Entries supplied Block Start
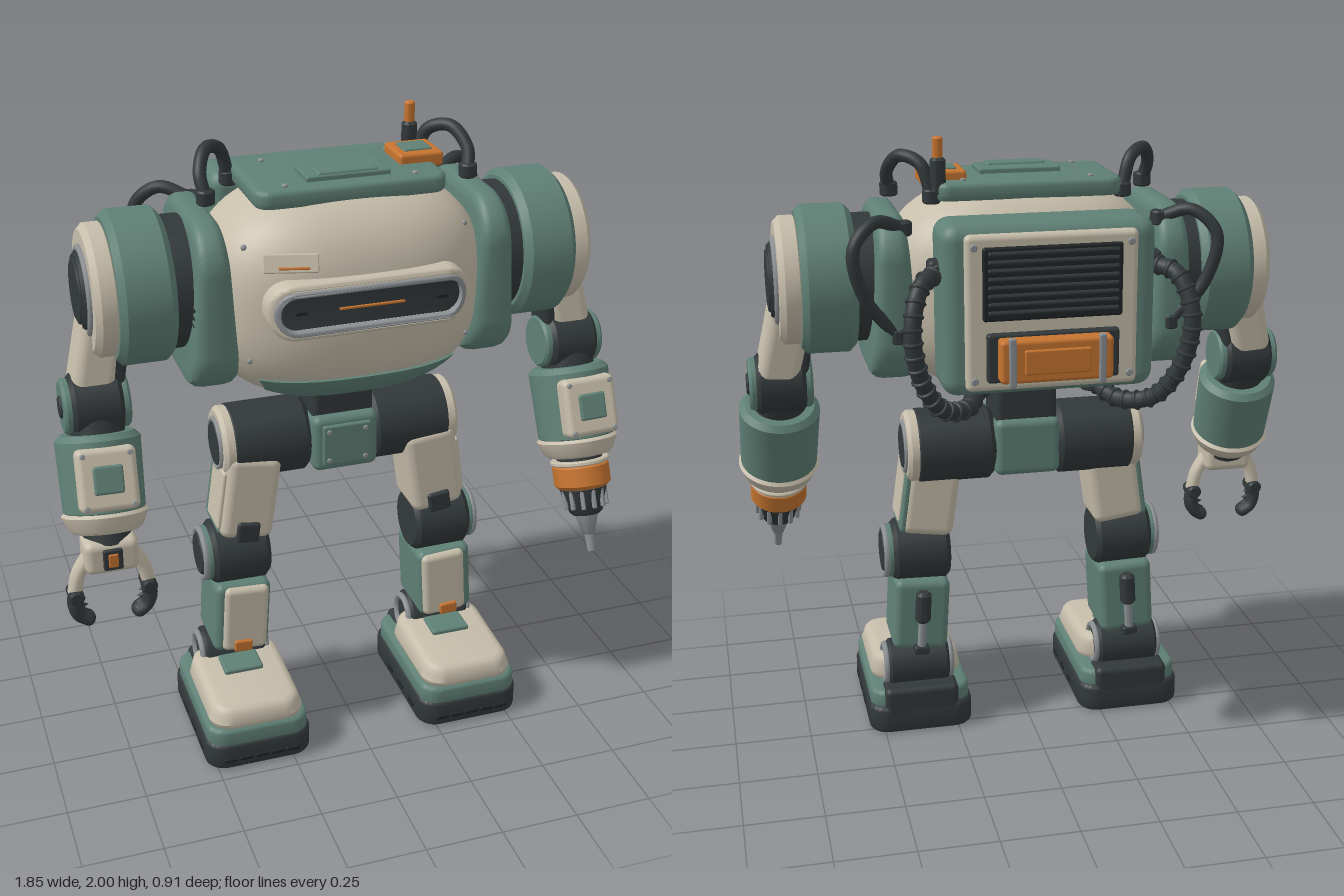
import * as THREE from 'three';
import { toCreasedNormals } from 'three/addons/utils/BufferGeometryUtils.js';
import { RoundedBoxGeometry } from 'three/addons/geometries/RoundedBoxGeometry.js';

const mat = (color) => new THREE.MeshStandardMaterial({ color });
const CREAM = mat(0xc6bdaa), GREEN = mat(0x5f8075), DARK = mat(0x32383a);
const ORANGE = mat(0xc67430), STEEL = mat(0x8b8f92), BLACK = mat(0x1f2425);
const V = (x, y, z) => new THREE.Vector3(x, y, z);

function add(parent, name, geo, material, x = 0, y = 0, z = 0, rx = 0, ry = 0, rz = 0) {
  const m = new THREE.Mesh(geo, material);
  m.name = name;
  m.position.set(x, y, z);
  m.rotation.set(rx, ry, rz);
  parent.add(m);
  return m;
}
function group(parent, name, x = 0, y = 0, z = 0, rx = 0, rz = 0) {
  const g = new THREE.Group();
  g.name = name;
  g.position.set(x, y, z);
  g.rotation.set(rx, 0, rz);
  parent.add(g);
  return g;
}
const box = (w, h, d, r = 0.015) => new RoundedBoxGeometry(w, h, d, 3, r);

// Moves every vertex by a rule and renews the normals
function reshape(geo, rule) {
  const p = geo.attributes.position, v = V(0, 0, 0);
  for (let i = 0; i < p.count; i++) {
    rule(v.fromBufferAttribute(p, i));
    p.setXYZ(i, v.x, v.y, v.z);
  }
  return toCreasedNormals(geo, 0.6);
}

// Bevelled cylinder standing on y; rTop may differ from rBottom
function drum(rBottom, h, rTop = rBottom, b = 0.01) {
  const k = h / 2;
  const pts = [[0, -k], [rBottom - b, -k], [rBottom, -k + b], [rTop, k - b], [rTop - b, k], [0, k]];
  return toCreasedNormals(new THREE.LatheGeometry(pts.map((p) => new THREE.Vector2(...p)), 40), 0.6);
}
const drumX = (r, h, b) => drum(r, h, r, b).rotateZ(Math.PI / 2);
const drumZ = (r, h, b) => drum(r, h, r, b).rotateX(Math.PI / 2);
const ring = (r, t) => new THREE.TorusGeometry(r, t, 8, 40).rotateY(Math.PI / 2);

// Rounded rectangle as a shape or a hole
function roundRect(w, h, r, Type = THREE.Shape) {
  const s = new Type(), x = w / 2 - r, y = h / 2 - r;
  s.absarc(x, y, r, 0, Math.PI / 2);
  s.absarc(-x, y, r, Math.PI / 2, Math.PI);
  s.absarc(-x, -y, r, Math.PI, Math.PI * 1.5);
  s.absarc(x, -y, r, Math.PI * 1.5, Math.PI * 2);
  s.closePath();
  return s;
}
const slab = (shape, depth, bevel) => toCreasedNormals(new THREE.ExtrudeGeometry(shape, {
  depth, bevelEnabled: bevel > 0, bevelSize: bevel, bevelThickness: bevel, bevelOffset: -bevel, bevelSegments: 3, curveSegments: 12,
}), 0.6);
// Lying plate with rounded corners, centred
const plate = (w, h, d, r, b) => slab(roundRect(w, d, r), h - 2 * b, b).translate(0, 0, b - h / 2).rotateX(-Math.PI / 2);

// Superellipsoid hull
const A = 0.44, B = 0.335, C = 0.303, N = 2.6;
const hullZ = (x, y) => C * Math.pow(Math.max(0, 1 - Math.abs(x / A) ** N - Math.abs(y / B) ** N), 1 / N);
function hull() {
  const g = new THREE.SphereGeometry(1, 64, 48), p = g.attributes.position;
  for (let i = 0; i < p.count; i++) {
    const x = p.getX(i), y = p.getY(i), z = p.getZ(i);
    const k = Math.pow(Math.abs(x) ** N + Math.abs(y) ** N + Math.abs(z) ** N, -1 / N);
    p.setXYZ(i, x * k * A, y * k * B, z * k * C);
  }
  g.computeVertexNormals();
  return g;
}

function hose(parent, name, points, r, ribs = 0) {
  const curve = new THREE.CatmullRomCurve3(points);
  const g = group(parent, name);
  add(g, name + 'Tube', new THREE.TubeGeometry(curve, 40, r, 12), DARK);
  for (let i = 1; i < ribs; i++) {
    const p = curve.getPointAt(i / ribs);
    const m = add(g, name + 'Rib', new THREE.TorusGeometry(r * 0.95, r * 0.28, 6, 16), DARK, p.x, p.y, p.z);
    m.lookAt(p.clone().add(curve.getTangentAt(i / ribs)));
  }
  for (const p of [points[0], points[points.length - 1]]) add(g, name + 'Plug', drum(r * 1.4, r * 2.2, r * 1.4, 0.005), DARK, p.x, p.y, p.z);
}

function buildTorso(root) {
  const t = group(root, 'torso', 0, 1.51, 0.11);
  add(t, 'hull', hull(), CREAM);
  // Chin panel bent to the hull
  add(t, 'lowerPanel', reshape(new THREE.BoxGeometry(1, 1, 0.03, 20, 8, 1), (v) => {
    const low = 0.5 - v.y;
    v.x *= 0.62 - 0.1 * low;
    v.y = -0.21 - 0.1 * low * (1 - Math.abs(v.x) ** 2);
    v.z += hullZ(v.x, v.y) - 0.002;
  }), GREEN);

  // Visor with ends swept back
  const sweep = (v) => { v.z -= 2.5 * Math.max(0, Math.abs(v.x) - 0.2) ** 2; };
  const frame = roundRect(0.62, 0.17, 0.08);
  frame.holes.push(roundRect(0.55, 0.105, 0.05, THREE.Path));
  add(t, 'visorFrame', reshape(slab(frame, 0.075, 0.012), sweep), CREAM, 0, 0.04, 0.245);
  const trim = roundRect(0.585, 0.135, 0.066);
  trim.holes.push(roundRect(0.55, 0.105, 0.05, THREE.Path));
  add(t, 'visorTrim', reshape(slab(trim, 0.02, 0.004), sweep), STEEL, 0, 0.04, 0.319);
  add(t, 'visorGlass', reshape(slab(roundRect(0.57, 0.115, 0.055), 0.1, 0), sweep), DARK, 0, 0.04, 0.222);
  add(t, 'visorLight', box(0.2, 0.008, 0.008, 0.003), ORANGE, 0, 0.04, 0.323);
  for (const s of [-1, 1]) add(t, 'visorSensor', box(0.035, 0.012, 0.012, 0.003), BLACK, s * 0.215, 0.04, 0.32);
  add(t, 'namePlate', box(0.16, 0.055, 0.025, 0.004), CREAM, -0.225, 0.17, hullZ(0.225, 0.17), -0.33, -0.26, -0.08);
  add(t, 'plateStripe', box(0.09, 0.008, 0.008, 0.003), ORANGE, -0.22, 0.16, hullZ(0.22, 0.16) + 0.012, -0.33, -0.26, -0.08);
  for (const s of [-1, 1]) for (const y of [-0.14, 0.2]) add(t, 'hullBolt', new THREE.SphereGeometry(0.009, 10, 8), STEEL, s * 0.34, y, hullZ(0.34, y));

  // Roof plate, hatch, beacon, antenna
  const r = group(t, 'roof', 0, 0.33, -0.01);
  add(r, 'roofPlate', plate(0.59, 0.055, 0.35, 0.05, 0.015), GREEN, 0, -0.006, 0);
  add(r, 'roofHatch', box(0.26, 0.025, 0.13, 0.006), GREEN, 0, 0.025, 0.05);
  add(r, 'roofHatchLid', box(0.19, 0.03, 0.06, 0.008), GREEN, 0, 0.03, 0.08);
  add(r, 'beaconBox', box(0.14, 0.045, 0.145, 0.01), ORANGE, 0.255, 0.027, -0.03);
  add(r, 'beaconCap', box(0.09, 0.02, 0.08, 0.006), GREEN, 0.255, 0.046, -0.03);
  add(r, 'antennaBase', drum(0.024, 0.12), DARK, 0.28, 0.04, -0.135);
  add(r, 'antenna', drum(0.016, 0.07, 0.016, 0.005), ORANGE, 0.28, 0.125, -0.135);
  for (const x of [-0.2, 0.2]) for (const z of [-0.12, 0.13]) add(r, 'roofBolt', drum(0.009, 0.012, 0.009, 0.003), STEEL, x, 0.023, z);

  // Side collars (thicker below), shoulder hubs and smooth hoses
  for (const s of [-1, 1]) {
    const c = slab(roundRect(0.5, 0.52, 0.14), 0.05, 0.035).translate(0, 0, -0.025).rotateY(Math.PI / 2);
    add(t, 'sideCollar', reshape(c, (v) => { v.x *= 1 - v.y * 1.1; }), GREEN, s * 0.435, 0.01, -0.03);
    add(t, 'shoulderHub', drumX(0.2, 0.2, 0.02), DARK, s * 0.5, 0.045, -0.025);
    for (let i = 0; i < 3; i++) add(t, 'collarSlot', box(0.02, 0.01, 0.04, 0.004), BLACK, s * 0.488, 0.03 - i * 0.025, 0.17);
    hose(root, 'topHose', [V(s * 0.41, 1.82, 0.13), V(s * 0.418, 1.88, 0.1), V(s * 0.385, 1.935, 0.04), V(s * 0.33, 1.915, -0.01), V(s * 0.3, 1.82, -0.03)], 0.02);
    hose(root, 'rearHose', [V(s * 0.4, 1.74, -0.1), V(s * 0.49, 1.77, -0.15), V(s * 0.56, 1.7, -0.19), V(s * 0.53, 1.55, -0.18), V(s * 0.43, 1.42, -0.15)], 0.02);
  }
}

function buildPack(root) {
  const p = group(root, 'backPack', 0, 1.53, -0.25);
  add(p, 'packBody', box(0.65, 0.52, 0.2, 0.05), GREEN);
  add(p, 'packNeck', box(0.54, 0.42, 0.2, 0.04), DARK, 0, 0, 0.12);
  add(p, 'packPlate', box(0.52, 0.47, 0.04, 0.018), CREAM, 0, 0, -0.105);
  add(p, 'grille', box(0.42, 0.22, 0.02, 0.008), BLACK, 0, 0.09, -0.125);
  for (let i = 0; i < 8; i++) add(p, 'grilleFin', box(0.39, 0.012, 0.03, 0.004), DARK, 0, 0.005 + i * 0.025, -0.135, 0.4);
  add(p, 'batteryMount', box(0.4, 0.15, 0.03, 0.01), DARK, 0, -0.13, -0.13);
  add(p, 'battery', box(0.34, 0.13, 0.06, 0.012), ORANGE, 0, -0.13, -0.165);
  add(p, 'batteryLid', box(0.2, 0.075, 0.016, 0.006), ORANGE, 0, -0.13, -0.196);
  for (const s of [-1, 1]) {
    add(p, 'batteryClamp', box(0.022, 0.15, 0.02, 0.006), STEEL, s * 0.135, -0.13, -0.192);
    for (const y of [-0.2, 0.2]) add(p, 'plateBolt', drumZ(0.011, 0.012, 0.003), STEEL, s * 0.235, y, -0.127);
    add(p, 'hoseSocket', box(0.05, 0.06, 0.06), DARK, s * 0.33, 0.12, -0.02);
    hose(root, 'ribbedHose', [V(s * 0.32, 1.64, -0.27), V(s * 0.385, 1.62, -0.35), V(s * 0.42, 1.51, -0.4), V(s * 0.4, 1.36, -0.39),
      V(s * 0.33, 1.24, -0.34), V(s * 0.24, 1.21, -0.26), V(s * 0.18, 1.24, -0.14)], 0.026, 20);
  }
}

function buildDrill(f) {
  add(f, 'drillCollar', drum(0.093, 0.085, 0.093, 0.012), ORANGE, 0, -0.455, 0);
  add(f, 'drillRim', drum(0.097, 0.016, 0.097, 0.004), CREAM, 0, -0.41, 0);
  add(f, 'drillChuck', drum(0.055, 0.1, 0.078), DARK, 0, -0.54, 0);
  for (let i = 0; i < 12; i++) {
    const a = (i / 12) * Math.PI * 2;
    add(f, 'chuckRib', box(0.014, 0.07, 0.014, 0.004), STEEL, Math.sin(a) * 0.07, -0.53, Math.cos(a) * 0.07, 0, a, 0);
  }
  add(f, 'drillCone', drum(0.02, 0.08, 0.04, 0.005), STEEL, 0, -0.62, 0);
  add(f, 'drillTip', drum(0.012, 0.07, 0.016, 0.003), STEEL, 0, -0.685, 0);
}

function buildGripper(root, x) {
  const g = group(root, 'gripper', x, 0.8, 0.3);
  add(g, 'palm', box(0.165, 0.11, 0.12, 0.025), CREAM);
  add(g, 'palmSocket', box(0.06, 0.07, 0.02, 0.006), DARK, 0, 0, 0.06);
  add(g, 'palmLight', box(0.03, 0.045, 0.012, 0.004), ORANGE, 0, 0, 0.07);
  for (const s of [-1, 1]) {
    const up = new THREE.CatmullRomCurve3([V(s * 0.065, -0.01, 0), V(s * 0.1, -0.07, 0), V(s * 0.115, -0.135, 0)]);
    const low = new THREE.CatmullRomCurve3([V(s * 0.112, -0.14, 0), V(s * 0.116, -0.18, 0), V(s * 0.104, -0.212, 0), V(s * 0.08, -0.23, 0)]);
    add(g, 'fingerUpper', new THREE.TubeGeometry(up, 10, 0.022, 10).scale(1, 1, 1.3), CREAM);
    add(g, 'fingerJoint', drumZ(0.024, 0.075, 0.006), DARK, s * 0.113, -0.138, 0);
    add(g, 'fingerClaw', new THREE.TubeGeometry(low, 12, 0.024, 10).scale(1, 1, 1.4), DARK);
    add(g, 'fingerTip', new THREE.SphereGeometry(0.024, 12, 8).scale(1, 1, 1.4), DARK, s * 0.08, -0.23, 0);
    for (let i = 0; i < 3; i++) add(g, 'clawTooth', new THREE.ConeGeometry(0.009, 0.02, 6), DARK, s * (0.09 - i * 0.006), -0.16 - i * 0.022, 0, 0, 0, s * 1.57);
  }
}

function buildArm(root, s) {
  const a = group(root, s > 0 ? 'leftArm' : 'rightArm', 0, 1.555, 0.085);
  add(a, 'shoulderDrum', drumX(0.232, 0.17, 0.02), GREEN, s * 0.625);
  add(a, 'shoulderCap', drumX(0.2, 0.08, 0.018), CREAM, s * 0.735);
  add(a, 'shoulderRing', ring(0.128, 0.012), STEEL, s * 0.776);
  add(a, 'shoulderDisc', drumX(0.122, 0.05), DARK, s * 0.772);
  add(a, 'shoulderCore', drumX(0.1, 0.02, 0.005), DARK, s * 0.793);
  add(a, 'upperArm', box(0.135, 0.27, 0.15, 0.035), CREAM, s * 0.76, -0.2, 0.02, -0.08, 0, s * 0.22);
  add(a, 'upperArmInner', box(0.1, 0.2, 0.12, 0.02), DARK, s * 0.73, -0.25, 0.03, 0, 0, s * 0.15);
  // Elbow
  add(a, 'elbow', drumX(0.098, 0.16, 0.015), DARK, s * 0.775, -0.342, 0.045);
  for (const k of [-1, 1]) add(a, 'elbowCap', drumX(0.085, 0.03, 0.008), GREEN, s * 0.775 + k * 0.085, -0.342, 0.045);
  add(a, 'elbowPin', drumX(0.035, 0.02, 0.005), DARK, s * 0.872, -0.342, 0.045);
  // Forearm hangs from the elbow and leans forward
  const f = group(a, 'forearm', s * 0.776, -0.342, 0.045, -0.38, s * 0.03);
  add(f, 'forearmNeck', drum(0.085, 0.12), DARK, 0, -0.07, 0);
  add(f, 'forearmShell', drum(0.125, 0.25, 0.13, 0.018), GREEN, 0, -0.215, 0);
  add(f, 'forearmBand', drum(0.115, 0.065, 0.132, 0.012), CREAM, 0, -0.355, 0);
  add(f, 'wrist', drum(0.075, 0.07), DARK, 0, -0.4, 0);
  add(f, 'forearmPanel', box(0.18, 0.19, 0.07, 0.02), CREAM, 0, -0.22, 0.112);
  add(f, 'forearmWindow', box(0.09, 0.085, 0.02, 0.008), GREEN, 0, -0.22, 0.147);
  for (const x of [-1, 1]) for (const y of [-0.3, -0.145]) add(f, 'panelBolt', drumZ(0.008, 0.01, 0.002), STEEL, x * 0.07, y, 0.147);
  if (s > 0) buildDrill(f);
  else buildGripper(root, s * 0.788);
}

function buildLeg(root, s) {
  const l = group(root, s > 0 ? 'leftLeg' : 'rightLeg');
  add(l, 'hip', drumX(0.122, 0.27, 0.02), DARK, s * 0.235, 0.985, 0.075);
  add(l, 'hipCap', drumX(0.118, 0.05, 0.012), CREAM, s * 0.365, 0.985, 0.075);
  add(l, 'hipRing', ring(0.078, 0.01), STEEL, s * 0.39, 0.985, 0.075);
  add(l, 'hipDisc', drumX(0.072, 0.02, 0.005), DARK, s * 0.39, 0.985, 0.075);
  // Thigh
  const t = group(l, 'thigh', s * 0.31, 0.83, 0.105, 0, s * 0.14);
  add(t, 'thighShell', box(0.175, 0.29, 0.19, 0.03), CREAM);
  add(t, 'thighTrim', box(0.02, 0.2, 0.16, 0.008), GREEN, s * 0.082, -0.035, -0.012);
  add(t, 'thighSidePanel', box(0.02, 0.2, 0.13, 0.008), CREAM, s * 0.088, -0.015, 0.01);
  add(t, 'kneeGuard', box(0.075, 0.07, 0.03, 0.01), DARK, 0, -0.115, 0.092);
  // Knee
  add(l, 'knee', drumX(0.106, 0.19, 0.015), DARK, s * 0.345, 0.61, 0.108);
  add(l, 'kneeCap', drumX(0.09, 0.03, 0.008), GREEN, s * 0.445, 0.61, 0.108);
  add(l, 'kneeRing', ring(0.08, 0.011), STEEL, s * 0.46, 0.61, 0.108);
  add(l, 'kneeDisc', drumX(0.07, 0.03, 0.006), DARK, s * 0.458, 0.61, 0.108);
  // Shin with rear piston
  const c = group(l, 'shin', s * 0.354, 0.405, 0.11, 0, s * 0.06);
  add(c, 'shinShell', box(0.185, 0.25, 0.215, 0.025), GREEN);
  add(c, 'shinFront', box(0.15, 0.235, 0.05, 0.02), CREAM, -s * 0.008, 0, 0.095);
  add(c, 'shinTag', box(0.06, 0.04, 0.025, 0.006), ORANGE, 0, -0.095, 0.118);
  add(c, 'piston', drum(0.026, 0.11), DARK, 0, 0.04, -0.122);
  add(c, 'pistonRod', drum(0.014, 0.12, 0.014, 0.004), STEEL, 0, -0.06, -0.122);
  add(c, 'pistonFoot', box(0.05, 0.03, 0.05, 0.008), DARK, 0, -0.115, -0.115);
  // Ankle and foot
  const f = group(l, 'foot', s * 0.365, 0, 0.207);
  add(f, 'ankle', drumX(0.08, 0.21, 0.012), DARK, 0, 0.21, -0.13);
  for (const k of [-1, 1]) add(f, 'ankleRing', ring(0.062, 0.011), STEEL, k * 0.108, 0.21, -0.13);
  add(f, 'sole', plate(0.35, 0.095, 0.5, 0.065, 0.015), DARK, 0, 0.0475, 0);
  add(f, 'footBand', plate(0.335, 0.075, 0.48, 0.06, 0.015), GREEN, 0, 0.11, 0.005);
  const slope = (v) => { if (v.y > 0) v.set(v.x * 0.95, v.y - (v.z + 0.19) * 0.055, v.z * 0.97); };
  add(f, 'toeCap', reshape(plate(0.31, 0.1, 0.38, 0.07, 0.03), slope), CREAM, 0, 0.183, 0.05);
  add(f, 'instep', box(0.13, 0.03, 0.1, 0.008), GREEN, 0, 0.222, 0.0);
  add(f, 'heel', box(0.25, 0.13, 0.1, 0.02), DARK, 0, 0.095, -0.2);
  for (let i = -2; i <= 2; i++) add(f, 'toeGroove', box(0.045, 0.014, 0.012, 0.004), BLACK, i * 0.052, 0.035, 0.248);
  for (const k of [-1, 1]) for (let i = -1; i <= 1; i++) add(f, 'sideGroove', box(0.012, 0.018, 0.045, 0.004), BLACK, k * 0.173, 0.04, i * 0.1 + 0.04);
}

export function createModel() {
  const model = new THREE.Group();
  model.name = 'robot';
  // The gripper reaches further out than the drill, so the body sits slightly off centre
  const root = group(model, 'body', 0.008);
  buildTorso(root);
  buildPack(root);
  // Pelvis
  add(root, 'waist', box(0.2, 0.2, 0.2, 0.02), DARK, 0, 1.13, 0.08);
  add(root, 'pelvis', box(0.215, 0.19, 0.25, 0.025), GREEN, 0, 0.99, 0.085);
  add(root, 'pelvisPlate', box(0.16, 0.14, 0.02, 0.008), GREEN, 0, 0.99, 0.21);
  for (const x of [-1, 1]) for (const y of [0.94, 1.04]) add(root, 'pelvisBolt', drumZ(0.008, 0.01, 0.002), STEEL, x * 0.06, y, 0.221);
  for (const s of [-1, 1]) {
    buildArm(root, s);
    buildLeg(root, s);
  }
  return model;
}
Entries supplied Block End
Instructions for the copy: start at the first entry, stop after the line containing "const mat = (color)", keep every line exact, and drop the pictures.

Task answer:
import * as THREE from 'three';
import { toCreasedNormals } from 'three/addons/utils/BufferGeometryUtils.js';
import { RoundedBoxGeometry } from 'three/addons/geometries/RoundedBoxGeometry.js';

const mat = (color) => new THREE.MeshStandardMaterial({ color });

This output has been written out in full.